**Exercise prompt**
Retype, word for word, each line between the lines holding "m0 = (c[k] - a[k])" and "return x + max(0, (x", inclusive, and leave the rest of the data alone.

**Records provided**
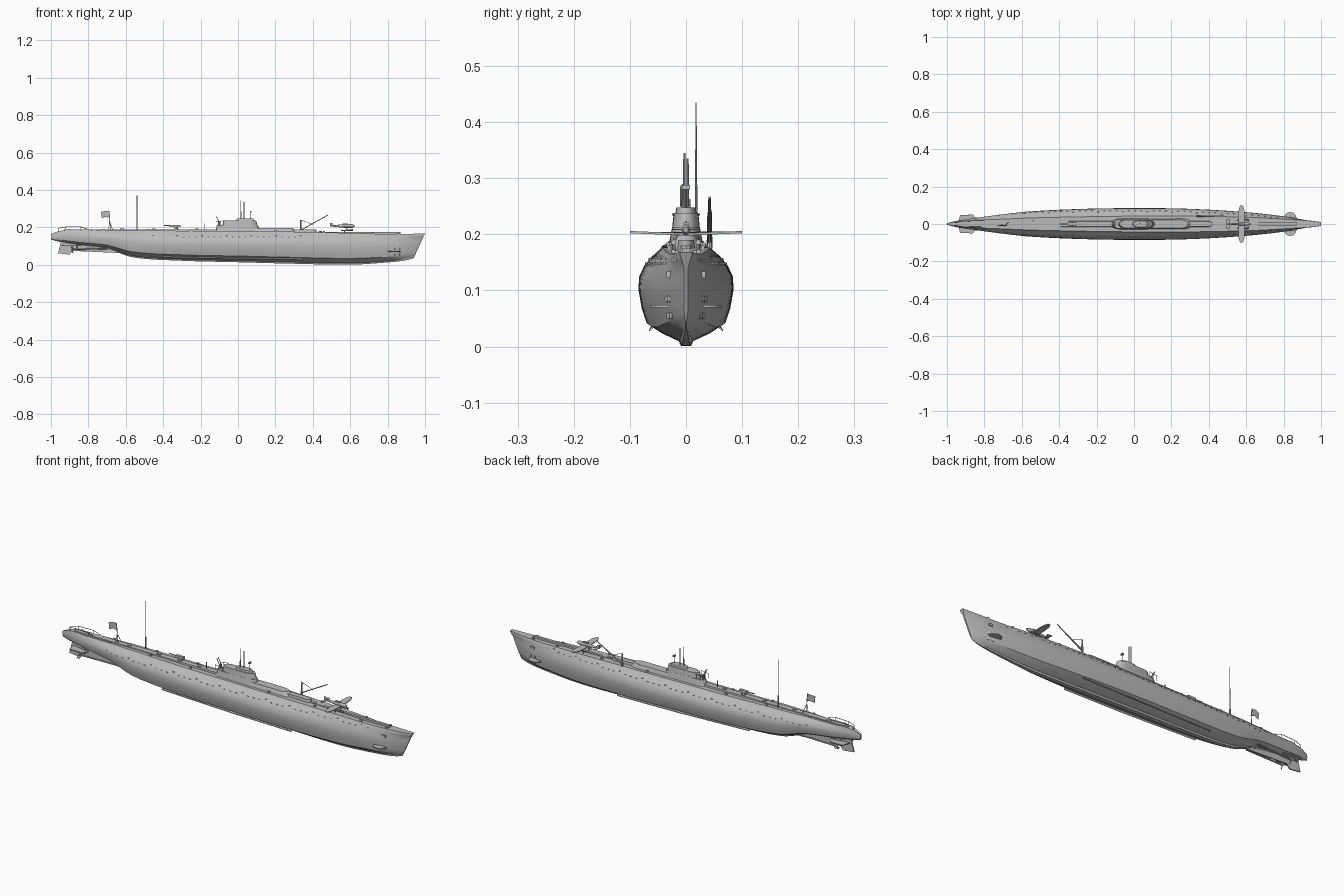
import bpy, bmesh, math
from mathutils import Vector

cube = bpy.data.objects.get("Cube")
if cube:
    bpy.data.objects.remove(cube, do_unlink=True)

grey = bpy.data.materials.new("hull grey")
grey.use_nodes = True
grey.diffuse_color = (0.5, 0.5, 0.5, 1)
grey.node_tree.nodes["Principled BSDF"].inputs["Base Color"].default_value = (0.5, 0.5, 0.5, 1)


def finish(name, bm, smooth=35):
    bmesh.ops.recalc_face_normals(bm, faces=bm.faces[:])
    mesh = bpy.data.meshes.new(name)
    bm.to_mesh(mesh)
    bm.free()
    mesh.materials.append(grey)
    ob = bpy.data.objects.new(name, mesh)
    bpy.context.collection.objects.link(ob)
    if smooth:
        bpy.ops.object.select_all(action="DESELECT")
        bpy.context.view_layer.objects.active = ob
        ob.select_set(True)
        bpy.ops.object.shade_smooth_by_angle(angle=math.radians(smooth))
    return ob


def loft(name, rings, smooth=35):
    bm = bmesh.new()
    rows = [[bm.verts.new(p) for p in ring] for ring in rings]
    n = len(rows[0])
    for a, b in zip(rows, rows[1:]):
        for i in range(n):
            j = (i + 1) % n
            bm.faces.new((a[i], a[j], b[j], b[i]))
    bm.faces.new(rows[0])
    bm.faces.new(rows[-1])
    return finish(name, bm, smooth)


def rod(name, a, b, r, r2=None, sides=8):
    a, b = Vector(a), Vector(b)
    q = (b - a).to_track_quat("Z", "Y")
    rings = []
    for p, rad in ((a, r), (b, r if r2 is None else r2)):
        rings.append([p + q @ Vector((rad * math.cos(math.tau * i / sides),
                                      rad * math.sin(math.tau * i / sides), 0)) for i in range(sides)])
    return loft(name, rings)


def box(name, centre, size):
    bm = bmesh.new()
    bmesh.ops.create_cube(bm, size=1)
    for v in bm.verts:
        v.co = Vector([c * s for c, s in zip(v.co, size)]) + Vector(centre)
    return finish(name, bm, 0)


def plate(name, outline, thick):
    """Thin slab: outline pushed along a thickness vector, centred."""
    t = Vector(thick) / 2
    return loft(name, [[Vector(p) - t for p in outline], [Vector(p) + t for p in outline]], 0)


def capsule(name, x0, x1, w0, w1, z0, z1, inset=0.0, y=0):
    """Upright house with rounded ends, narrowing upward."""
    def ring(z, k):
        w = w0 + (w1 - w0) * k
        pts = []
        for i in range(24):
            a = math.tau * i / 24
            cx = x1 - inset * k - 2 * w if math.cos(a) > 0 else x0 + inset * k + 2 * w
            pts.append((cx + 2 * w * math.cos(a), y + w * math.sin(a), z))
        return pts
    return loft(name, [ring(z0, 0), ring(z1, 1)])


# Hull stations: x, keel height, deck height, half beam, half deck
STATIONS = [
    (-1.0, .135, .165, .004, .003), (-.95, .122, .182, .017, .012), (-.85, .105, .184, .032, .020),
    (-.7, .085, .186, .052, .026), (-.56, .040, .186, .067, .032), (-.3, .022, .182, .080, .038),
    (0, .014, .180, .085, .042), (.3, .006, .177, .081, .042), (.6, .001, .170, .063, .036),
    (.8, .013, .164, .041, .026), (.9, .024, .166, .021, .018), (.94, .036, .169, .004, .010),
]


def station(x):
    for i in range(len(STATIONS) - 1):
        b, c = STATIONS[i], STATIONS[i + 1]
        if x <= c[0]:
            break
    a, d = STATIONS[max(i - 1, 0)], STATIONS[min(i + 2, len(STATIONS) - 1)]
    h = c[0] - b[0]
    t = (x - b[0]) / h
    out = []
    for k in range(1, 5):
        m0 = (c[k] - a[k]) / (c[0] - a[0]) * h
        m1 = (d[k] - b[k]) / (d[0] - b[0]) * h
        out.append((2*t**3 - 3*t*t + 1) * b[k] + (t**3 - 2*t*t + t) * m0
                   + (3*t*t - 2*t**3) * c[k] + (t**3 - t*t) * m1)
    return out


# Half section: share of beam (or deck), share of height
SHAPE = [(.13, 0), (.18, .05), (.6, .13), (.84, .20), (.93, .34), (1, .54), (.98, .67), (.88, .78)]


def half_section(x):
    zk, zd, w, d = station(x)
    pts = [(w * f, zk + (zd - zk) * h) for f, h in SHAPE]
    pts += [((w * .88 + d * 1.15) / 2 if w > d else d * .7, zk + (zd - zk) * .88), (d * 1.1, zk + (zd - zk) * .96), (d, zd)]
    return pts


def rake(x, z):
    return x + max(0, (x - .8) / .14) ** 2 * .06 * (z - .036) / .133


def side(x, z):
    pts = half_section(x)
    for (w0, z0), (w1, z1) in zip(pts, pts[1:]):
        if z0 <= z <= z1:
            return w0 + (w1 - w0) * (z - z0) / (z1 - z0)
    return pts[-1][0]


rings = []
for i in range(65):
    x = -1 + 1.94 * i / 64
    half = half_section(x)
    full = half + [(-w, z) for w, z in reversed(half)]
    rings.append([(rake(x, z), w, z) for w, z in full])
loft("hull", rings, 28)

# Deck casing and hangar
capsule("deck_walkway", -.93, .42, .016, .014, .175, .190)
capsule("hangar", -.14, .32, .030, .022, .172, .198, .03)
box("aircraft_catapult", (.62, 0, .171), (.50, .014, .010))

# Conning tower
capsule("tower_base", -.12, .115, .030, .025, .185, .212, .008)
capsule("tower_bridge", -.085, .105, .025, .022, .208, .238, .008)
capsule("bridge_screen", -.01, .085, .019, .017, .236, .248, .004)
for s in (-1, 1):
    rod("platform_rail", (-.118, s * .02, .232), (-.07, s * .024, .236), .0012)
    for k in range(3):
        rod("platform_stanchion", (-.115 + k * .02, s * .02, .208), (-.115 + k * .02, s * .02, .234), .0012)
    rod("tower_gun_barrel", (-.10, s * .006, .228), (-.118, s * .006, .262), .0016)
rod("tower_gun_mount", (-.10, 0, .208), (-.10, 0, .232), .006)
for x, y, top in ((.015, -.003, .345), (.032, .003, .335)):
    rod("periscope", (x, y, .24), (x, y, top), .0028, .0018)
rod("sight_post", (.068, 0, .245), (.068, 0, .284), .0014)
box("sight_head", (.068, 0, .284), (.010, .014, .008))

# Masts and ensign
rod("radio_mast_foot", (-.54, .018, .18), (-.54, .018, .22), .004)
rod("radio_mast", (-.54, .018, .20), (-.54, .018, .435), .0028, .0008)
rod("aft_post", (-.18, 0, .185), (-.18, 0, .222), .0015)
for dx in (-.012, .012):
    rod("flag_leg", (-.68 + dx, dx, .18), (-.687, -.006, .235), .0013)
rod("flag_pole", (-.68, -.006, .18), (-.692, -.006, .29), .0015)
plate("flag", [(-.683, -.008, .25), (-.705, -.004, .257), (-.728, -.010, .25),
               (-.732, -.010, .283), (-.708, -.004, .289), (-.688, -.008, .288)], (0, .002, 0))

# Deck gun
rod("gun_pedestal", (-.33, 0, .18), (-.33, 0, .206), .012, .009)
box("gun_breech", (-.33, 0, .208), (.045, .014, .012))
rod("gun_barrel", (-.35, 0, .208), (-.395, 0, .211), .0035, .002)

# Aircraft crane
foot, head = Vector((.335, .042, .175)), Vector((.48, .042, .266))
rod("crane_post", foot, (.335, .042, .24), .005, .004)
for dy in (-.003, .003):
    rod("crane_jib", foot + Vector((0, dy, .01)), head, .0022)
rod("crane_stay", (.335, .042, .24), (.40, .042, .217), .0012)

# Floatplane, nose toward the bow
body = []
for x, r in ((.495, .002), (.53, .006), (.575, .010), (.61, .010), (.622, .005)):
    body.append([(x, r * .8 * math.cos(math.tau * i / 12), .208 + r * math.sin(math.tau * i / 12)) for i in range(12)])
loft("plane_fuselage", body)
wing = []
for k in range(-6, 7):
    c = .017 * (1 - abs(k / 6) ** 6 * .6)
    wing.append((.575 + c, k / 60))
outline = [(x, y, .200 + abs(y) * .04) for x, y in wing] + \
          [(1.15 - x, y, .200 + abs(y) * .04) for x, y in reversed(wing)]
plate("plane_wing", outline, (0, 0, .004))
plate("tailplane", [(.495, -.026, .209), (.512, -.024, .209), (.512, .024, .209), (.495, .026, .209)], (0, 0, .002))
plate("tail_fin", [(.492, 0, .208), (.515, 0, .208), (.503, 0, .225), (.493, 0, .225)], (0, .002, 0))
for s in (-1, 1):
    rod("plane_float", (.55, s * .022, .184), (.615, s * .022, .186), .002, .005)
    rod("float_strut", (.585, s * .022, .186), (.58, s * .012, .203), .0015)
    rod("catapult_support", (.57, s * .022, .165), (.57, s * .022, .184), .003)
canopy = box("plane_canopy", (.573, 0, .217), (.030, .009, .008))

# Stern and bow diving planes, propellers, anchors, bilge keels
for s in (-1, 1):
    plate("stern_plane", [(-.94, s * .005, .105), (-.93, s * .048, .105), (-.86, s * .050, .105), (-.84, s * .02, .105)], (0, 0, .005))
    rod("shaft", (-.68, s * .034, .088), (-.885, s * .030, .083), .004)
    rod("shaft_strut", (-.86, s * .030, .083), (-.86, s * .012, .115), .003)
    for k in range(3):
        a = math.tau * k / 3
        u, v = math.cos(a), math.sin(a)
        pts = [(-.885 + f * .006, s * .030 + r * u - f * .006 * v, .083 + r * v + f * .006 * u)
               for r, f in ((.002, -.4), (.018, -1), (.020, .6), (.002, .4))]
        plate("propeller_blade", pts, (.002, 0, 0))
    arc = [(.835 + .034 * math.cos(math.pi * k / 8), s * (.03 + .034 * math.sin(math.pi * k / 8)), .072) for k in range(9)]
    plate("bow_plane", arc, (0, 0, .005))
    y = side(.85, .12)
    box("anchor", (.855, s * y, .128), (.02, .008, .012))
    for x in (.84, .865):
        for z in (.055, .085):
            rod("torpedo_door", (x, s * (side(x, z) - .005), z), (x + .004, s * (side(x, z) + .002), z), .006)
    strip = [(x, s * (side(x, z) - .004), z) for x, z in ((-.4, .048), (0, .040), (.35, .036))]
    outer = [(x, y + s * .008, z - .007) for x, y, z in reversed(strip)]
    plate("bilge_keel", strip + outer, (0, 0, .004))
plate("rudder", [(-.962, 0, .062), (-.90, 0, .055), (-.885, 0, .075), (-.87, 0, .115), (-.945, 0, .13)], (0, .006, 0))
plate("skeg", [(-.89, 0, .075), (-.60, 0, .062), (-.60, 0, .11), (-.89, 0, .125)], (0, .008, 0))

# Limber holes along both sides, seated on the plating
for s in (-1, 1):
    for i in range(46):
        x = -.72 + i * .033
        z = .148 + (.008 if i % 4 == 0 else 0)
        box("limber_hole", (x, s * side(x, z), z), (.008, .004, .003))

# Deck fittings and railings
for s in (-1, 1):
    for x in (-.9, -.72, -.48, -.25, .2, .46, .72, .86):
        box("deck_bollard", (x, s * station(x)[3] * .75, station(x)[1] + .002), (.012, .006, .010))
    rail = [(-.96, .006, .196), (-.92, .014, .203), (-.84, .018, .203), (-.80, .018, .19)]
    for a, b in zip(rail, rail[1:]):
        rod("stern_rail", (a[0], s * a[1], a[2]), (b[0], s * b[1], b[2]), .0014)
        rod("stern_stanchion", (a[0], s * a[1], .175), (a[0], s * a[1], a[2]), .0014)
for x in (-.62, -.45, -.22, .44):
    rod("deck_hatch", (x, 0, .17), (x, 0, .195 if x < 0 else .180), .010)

**Answer**
        m0 = (c[k] - a[k]) / (c[0] - a[0]) * h
        m1 = (d[k] - b[k]) / (d[0] - b[0]) * h
        out.append((2*t**3 - 3*t*t + 1) * b[k] + (t**3 - 2*t*t + t) * m0
                   + (3*t*t - 2*t**3) * c[k] + (t**3 - t*t) * m1)
    return out


# Half section: share of beam (or deck), share of height
SHAPE = [(.13, 0), (.18, .05), (.6, .13), (.84, .20), (.93, .34), (1, .54), (.98, .67), (.88, .78)]


def half_section(x):
    zk, zd, w, d = station(x)
    pts = [(w * f, zk + (zd - zk) * h) for f, h in SHAPE]
    pts += [((w * .88 + d * 1.15) / 2 if w > d else d * .7, zk + (zd - zk) * .88), (d * 1.1, zk + (zd - zk) * .96), (d, zd)]
    return pts


def rake(x, z):
    return x + max(0, (x - .8) / .14) ** 2 * .06 * (z - .036) / .133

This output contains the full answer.